Digital adoption continues to be one of the most challenging components to track. Of concern is the drop, across the UK, in the number of businesses defined as operating in the ‘digital sector’ which has also resulted in a drop in digital jobs over the last year, with only 4,265 jobs advertised over the last year, according to the Index.
Scotland’s digital ecosystem is improving but certain areas continue to show a mixed picture since 2022, the Index said.
Eastern Scotland scores in the top third in every component with West Central Scotland just
behind.
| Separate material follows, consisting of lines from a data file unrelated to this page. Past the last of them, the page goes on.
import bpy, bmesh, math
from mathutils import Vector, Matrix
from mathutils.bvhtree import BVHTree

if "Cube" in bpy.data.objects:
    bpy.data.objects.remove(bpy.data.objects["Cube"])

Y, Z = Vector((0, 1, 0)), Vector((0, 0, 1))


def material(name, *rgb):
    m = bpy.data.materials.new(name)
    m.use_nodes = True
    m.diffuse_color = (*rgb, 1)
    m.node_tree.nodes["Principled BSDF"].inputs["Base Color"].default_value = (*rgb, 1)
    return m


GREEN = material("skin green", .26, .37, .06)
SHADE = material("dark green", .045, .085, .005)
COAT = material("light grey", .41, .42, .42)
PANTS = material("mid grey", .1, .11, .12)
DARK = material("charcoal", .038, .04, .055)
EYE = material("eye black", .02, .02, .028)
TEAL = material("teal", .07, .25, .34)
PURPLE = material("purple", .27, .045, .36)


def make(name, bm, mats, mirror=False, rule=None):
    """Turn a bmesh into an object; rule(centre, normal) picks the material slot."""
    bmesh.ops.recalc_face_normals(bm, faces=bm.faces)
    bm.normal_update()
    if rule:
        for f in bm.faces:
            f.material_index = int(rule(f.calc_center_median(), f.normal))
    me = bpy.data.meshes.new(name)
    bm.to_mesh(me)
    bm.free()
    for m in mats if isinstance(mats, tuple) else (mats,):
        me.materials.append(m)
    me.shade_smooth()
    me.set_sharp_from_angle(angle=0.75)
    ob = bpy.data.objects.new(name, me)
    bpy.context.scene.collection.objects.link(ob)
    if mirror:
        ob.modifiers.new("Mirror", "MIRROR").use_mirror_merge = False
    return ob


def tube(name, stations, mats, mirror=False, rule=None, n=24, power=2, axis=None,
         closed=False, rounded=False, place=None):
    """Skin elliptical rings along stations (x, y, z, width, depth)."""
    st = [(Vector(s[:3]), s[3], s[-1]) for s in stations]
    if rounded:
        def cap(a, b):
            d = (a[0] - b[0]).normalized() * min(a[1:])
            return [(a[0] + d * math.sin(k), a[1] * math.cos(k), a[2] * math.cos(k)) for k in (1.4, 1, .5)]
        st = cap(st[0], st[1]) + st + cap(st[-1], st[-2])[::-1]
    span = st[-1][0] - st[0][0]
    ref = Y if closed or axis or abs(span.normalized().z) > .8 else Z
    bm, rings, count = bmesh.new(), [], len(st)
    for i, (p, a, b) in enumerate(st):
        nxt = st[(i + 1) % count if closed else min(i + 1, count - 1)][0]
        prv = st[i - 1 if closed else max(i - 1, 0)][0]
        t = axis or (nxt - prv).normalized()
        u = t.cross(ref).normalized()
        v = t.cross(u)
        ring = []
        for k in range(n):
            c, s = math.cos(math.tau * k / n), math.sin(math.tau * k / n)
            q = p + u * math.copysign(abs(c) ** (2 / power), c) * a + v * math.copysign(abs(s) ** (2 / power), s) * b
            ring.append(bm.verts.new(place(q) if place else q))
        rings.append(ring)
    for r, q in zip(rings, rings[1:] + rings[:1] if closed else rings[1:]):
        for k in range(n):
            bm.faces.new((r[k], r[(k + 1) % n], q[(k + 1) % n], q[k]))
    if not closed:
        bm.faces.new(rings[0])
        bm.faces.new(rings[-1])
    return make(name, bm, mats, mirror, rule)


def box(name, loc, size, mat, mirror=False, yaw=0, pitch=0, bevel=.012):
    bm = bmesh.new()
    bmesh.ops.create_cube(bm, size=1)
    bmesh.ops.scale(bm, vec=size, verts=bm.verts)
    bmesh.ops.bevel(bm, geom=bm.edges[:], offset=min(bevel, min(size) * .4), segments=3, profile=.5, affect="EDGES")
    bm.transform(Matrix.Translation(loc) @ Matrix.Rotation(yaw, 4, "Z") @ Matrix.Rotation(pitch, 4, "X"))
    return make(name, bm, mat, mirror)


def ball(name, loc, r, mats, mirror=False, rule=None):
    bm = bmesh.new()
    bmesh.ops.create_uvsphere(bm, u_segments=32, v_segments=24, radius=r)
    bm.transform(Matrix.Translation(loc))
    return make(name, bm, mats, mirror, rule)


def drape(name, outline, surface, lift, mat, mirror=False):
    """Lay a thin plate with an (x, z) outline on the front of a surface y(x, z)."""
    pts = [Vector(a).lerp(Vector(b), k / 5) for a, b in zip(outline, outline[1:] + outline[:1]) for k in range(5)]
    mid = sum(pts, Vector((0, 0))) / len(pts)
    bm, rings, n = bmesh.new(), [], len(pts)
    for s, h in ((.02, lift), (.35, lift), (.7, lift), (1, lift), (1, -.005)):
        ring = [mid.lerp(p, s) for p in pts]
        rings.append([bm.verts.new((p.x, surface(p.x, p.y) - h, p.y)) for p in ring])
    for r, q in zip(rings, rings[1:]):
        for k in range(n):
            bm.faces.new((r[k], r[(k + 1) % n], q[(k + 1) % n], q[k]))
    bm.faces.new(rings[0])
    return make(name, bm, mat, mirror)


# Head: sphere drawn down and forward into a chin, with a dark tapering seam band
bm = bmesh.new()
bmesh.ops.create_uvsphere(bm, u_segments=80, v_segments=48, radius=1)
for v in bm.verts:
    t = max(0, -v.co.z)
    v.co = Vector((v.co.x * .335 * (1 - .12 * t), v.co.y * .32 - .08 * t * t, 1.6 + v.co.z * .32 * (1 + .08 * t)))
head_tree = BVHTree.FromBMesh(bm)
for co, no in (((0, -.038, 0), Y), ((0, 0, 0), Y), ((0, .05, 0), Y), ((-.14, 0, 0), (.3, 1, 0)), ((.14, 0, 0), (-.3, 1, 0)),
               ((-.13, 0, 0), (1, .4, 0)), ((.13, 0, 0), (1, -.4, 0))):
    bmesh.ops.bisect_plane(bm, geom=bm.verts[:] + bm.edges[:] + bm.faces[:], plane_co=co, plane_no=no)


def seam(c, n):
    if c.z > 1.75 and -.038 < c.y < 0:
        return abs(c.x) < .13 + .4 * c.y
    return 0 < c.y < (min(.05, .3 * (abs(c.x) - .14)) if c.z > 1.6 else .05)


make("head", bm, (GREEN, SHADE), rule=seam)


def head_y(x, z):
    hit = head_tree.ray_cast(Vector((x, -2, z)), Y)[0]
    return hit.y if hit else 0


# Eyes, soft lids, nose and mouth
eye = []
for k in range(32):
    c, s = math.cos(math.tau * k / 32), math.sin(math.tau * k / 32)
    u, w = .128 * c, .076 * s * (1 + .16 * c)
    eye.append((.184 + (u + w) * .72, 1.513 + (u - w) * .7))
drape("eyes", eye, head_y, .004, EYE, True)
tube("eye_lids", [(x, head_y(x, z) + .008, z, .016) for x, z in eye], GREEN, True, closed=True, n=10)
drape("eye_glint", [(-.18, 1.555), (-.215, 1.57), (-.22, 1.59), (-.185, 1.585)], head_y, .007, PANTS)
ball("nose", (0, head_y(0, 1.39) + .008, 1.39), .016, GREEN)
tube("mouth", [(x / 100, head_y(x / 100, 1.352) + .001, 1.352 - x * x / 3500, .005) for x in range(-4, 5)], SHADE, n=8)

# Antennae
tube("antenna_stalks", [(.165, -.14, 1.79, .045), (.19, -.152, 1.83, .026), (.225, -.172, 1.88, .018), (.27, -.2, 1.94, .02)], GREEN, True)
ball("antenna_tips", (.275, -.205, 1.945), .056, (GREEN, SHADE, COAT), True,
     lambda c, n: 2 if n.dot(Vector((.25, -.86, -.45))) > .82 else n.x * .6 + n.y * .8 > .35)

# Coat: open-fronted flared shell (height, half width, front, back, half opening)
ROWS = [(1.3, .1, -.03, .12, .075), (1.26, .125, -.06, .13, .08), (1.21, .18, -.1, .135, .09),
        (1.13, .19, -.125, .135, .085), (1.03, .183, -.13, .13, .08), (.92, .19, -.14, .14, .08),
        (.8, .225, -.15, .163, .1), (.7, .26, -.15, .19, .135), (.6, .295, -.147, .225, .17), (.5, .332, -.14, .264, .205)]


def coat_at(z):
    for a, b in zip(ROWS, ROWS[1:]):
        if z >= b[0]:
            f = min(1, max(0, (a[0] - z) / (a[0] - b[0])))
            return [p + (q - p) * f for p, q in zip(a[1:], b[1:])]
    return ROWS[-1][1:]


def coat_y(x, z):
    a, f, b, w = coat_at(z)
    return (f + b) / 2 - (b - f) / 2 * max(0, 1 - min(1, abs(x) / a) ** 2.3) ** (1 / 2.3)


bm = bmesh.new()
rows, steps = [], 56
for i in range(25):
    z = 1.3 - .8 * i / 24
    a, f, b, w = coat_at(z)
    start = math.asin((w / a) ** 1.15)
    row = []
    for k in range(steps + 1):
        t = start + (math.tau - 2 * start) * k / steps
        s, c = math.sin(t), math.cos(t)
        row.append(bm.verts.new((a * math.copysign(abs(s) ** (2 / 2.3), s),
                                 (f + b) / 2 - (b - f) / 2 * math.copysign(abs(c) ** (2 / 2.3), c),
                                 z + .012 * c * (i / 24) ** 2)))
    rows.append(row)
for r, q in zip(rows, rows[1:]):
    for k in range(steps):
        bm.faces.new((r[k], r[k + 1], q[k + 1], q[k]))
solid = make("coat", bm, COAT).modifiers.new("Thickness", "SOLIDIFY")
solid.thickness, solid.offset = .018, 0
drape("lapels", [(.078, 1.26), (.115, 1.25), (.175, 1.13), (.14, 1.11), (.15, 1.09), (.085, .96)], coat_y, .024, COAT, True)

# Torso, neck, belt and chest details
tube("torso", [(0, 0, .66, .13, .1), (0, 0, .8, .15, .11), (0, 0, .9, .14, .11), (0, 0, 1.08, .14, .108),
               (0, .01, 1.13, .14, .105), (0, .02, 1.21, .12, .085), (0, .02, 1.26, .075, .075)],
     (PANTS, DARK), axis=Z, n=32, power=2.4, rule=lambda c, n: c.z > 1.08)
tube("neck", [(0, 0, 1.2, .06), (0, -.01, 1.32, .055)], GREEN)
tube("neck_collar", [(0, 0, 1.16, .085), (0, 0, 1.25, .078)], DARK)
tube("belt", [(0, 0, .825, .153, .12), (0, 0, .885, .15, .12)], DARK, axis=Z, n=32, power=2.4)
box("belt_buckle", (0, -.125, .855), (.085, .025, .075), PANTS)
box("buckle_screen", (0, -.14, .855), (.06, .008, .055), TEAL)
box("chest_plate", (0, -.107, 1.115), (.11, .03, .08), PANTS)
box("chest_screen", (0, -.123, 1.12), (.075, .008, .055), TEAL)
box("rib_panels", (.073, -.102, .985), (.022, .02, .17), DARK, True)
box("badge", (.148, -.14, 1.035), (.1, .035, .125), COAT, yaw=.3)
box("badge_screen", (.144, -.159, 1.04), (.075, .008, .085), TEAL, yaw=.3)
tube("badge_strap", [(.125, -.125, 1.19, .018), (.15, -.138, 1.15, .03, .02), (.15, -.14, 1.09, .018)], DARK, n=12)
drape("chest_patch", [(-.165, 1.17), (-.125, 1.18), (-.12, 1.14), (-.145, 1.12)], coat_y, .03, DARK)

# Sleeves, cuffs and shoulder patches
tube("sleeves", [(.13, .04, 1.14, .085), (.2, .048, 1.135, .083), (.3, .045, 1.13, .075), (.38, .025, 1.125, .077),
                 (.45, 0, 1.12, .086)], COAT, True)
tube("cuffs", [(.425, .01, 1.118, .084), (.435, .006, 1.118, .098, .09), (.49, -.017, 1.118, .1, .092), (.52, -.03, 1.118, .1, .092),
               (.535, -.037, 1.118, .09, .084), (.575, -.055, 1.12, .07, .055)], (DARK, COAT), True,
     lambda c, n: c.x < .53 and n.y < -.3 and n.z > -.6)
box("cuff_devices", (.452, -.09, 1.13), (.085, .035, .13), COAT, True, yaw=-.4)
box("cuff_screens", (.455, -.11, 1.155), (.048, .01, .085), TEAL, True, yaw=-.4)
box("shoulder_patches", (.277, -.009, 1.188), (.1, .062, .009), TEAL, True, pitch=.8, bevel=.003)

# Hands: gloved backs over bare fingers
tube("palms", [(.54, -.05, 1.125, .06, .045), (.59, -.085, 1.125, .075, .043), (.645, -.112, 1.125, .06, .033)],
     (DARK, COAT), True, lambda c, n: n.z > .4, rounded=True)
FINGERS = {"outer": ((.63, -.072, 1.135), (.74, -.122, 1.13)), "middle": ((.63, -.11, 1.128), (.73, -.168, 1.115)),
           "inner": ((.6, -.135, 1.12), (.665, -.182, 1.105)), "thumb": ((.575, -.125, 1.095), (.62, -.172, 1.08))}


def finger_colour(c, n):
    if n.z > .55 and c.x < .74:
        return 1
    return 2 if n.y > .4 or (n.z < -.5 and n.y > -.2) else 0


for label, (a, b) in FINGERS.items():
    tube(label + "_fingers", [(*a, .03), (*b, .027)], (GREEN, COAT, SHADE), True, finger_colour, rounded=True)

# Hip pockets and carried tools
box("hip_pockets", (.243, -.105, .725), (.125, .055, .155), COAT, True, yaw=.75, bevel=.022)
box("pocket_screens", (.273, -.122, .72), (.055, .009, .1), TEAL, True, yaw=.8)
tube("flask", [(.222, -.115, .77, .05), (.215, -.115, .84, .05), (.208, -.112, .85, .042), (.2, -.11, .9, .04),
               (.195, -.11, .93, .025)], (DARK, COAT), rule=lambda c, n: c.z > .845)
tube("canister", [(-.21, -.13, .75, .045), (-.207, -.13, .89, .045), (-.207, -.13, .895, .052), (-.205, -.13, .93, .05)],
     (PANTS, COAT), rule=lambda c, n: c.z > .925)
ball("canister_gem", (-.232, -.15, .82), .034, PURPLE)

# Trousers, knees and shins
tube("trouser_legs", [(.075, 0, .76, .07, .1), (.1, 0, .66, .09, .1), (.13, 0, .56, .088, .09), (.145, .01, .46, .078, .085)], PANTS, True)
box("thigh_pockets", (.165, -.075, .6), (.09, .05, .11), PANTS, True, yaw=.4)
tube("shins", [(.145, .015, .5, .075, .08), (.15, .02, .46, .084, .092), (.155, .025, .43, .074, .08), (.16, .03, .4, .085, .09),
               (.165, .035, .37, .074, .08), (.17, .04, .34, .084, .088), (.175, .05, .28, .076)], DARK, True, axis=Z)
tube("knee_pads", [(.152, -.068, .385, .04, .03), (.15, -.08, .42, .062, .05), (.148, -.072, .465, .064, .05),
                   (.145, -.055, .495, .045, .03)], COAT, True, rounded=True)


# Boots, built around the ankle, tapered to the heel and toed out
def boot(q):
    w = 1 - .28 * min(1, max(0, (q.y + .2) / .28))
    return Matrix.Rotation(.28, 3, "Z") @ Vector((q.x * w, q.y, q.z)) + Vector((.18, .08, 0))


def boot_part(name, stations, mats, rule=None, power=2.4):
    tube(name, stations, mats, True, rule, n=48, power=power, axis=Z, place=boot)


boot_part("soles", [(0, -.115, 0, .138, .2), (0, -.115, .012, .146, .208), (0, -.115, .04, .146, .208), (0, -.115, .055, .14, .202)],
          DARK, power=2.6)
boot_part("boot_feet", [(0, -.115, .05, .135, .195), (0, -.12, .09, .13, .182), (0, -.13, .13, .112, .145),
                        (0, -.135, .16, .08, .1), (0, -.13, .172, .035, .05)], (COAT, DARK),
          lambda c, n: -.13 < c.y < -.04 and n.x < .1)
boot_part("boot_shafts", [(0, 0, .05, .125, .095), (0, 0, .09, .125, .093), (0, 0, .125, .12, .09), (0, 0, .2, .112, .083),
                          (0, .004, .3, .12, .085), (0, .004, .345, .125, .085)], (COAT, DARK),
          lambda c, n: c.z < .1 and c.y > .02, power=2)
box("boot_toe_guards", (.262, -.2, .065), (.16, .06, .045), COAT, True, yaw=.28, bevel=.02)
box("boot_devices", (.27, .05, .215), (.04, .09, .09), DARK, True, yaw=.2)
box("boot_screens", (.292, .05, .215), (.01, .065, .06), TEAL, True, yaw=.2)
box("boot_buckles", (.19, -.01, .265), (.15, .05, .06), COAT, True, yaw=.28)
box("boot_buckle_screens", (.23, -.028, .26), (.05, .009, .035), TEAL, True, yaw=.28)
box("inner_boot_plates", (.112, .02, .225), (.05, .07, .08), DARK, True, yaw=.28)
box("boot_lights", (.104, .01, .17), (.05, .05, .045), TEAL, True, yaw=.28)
Digital infrastructure scores are good, the number of HE students remains high (and
more broadly in Scotland the number studying computing, tech and engineering is the highest
per 1k of students in the UK and over 264k digital occupations in Scotland).
Rural areas such as the Highlands and Islands remain substantially behind in terms of digital
infrastructure, however the progress made is noted in the report. techUK again examined the data explorer platform and saw significant turnover linked to ‘net zero’ businesses, and much company data linked to turnover driven by BP or ExxonMobil.
This also showed significant employment and business counts being driven by Edinburgh, Glasgow and Aberdeen, and the cumulative growth in tech companies in Scotland had increased by 82% in 10 years.
Scotland needs to continue rolling out improved digital infrastructure especially in not spots,
targeting and supporting further FDI into the tech sector in Scotland, increasing the number of digital occupations to retain more homegrown talent in Scotland and harnessing the R&D spend to raise the profile of innovation in Scotland.
Julian David, techUK CEO, said: “Scotland’s tech ecosystem is making impressive strides, with significant growth in infrastructure, skills, and innovation. To ensure equitable progress, we must focus on improving infrastructure, attracting investment, and nurturing local talent, ensuring that every part of Scotland benefits from this digital transformation.
“This isn’t an easy challenge, and is replicated in other areas of the UK, but it is one that should be addressed when considering future growth.”
Sheila Flavell, COO of FDM Group and president of techUK, said: “It is encouraging to see Scotland putting digital skills at the heart of their digital ecosystem. Growing Scotland’s pool of digital talent isn’t just about boosting their tech capabilities; it’s an investment in using technology to support people and businesses in the long run.
“FDM Group has been operating in Scotland for 20 years and we look forward to continuing our work to ensure people have the digital skills they need to operate in both their personal and professional life.”
Alec Harley, Leidos portfolio director for Scotland, said: “The report certainly validates the trends we are seeing play out in Scotland. Rapid investment in Scotland’s digital infrastructure is allowing global companies like Leidos to embrace the new normal of hybrid working.
“With improved and robust connectivity we can now employ more technology colleagues to work from home offices as well as giving the option of collaborating in modern offices found in the traditional investment hubs of Glasgow, Edinburgh and Aberdeen. Benefits include more investment in the regions, improved employee engagement and a more diverse employee pool to support our operations and clients.”
Local Digital Index: techUK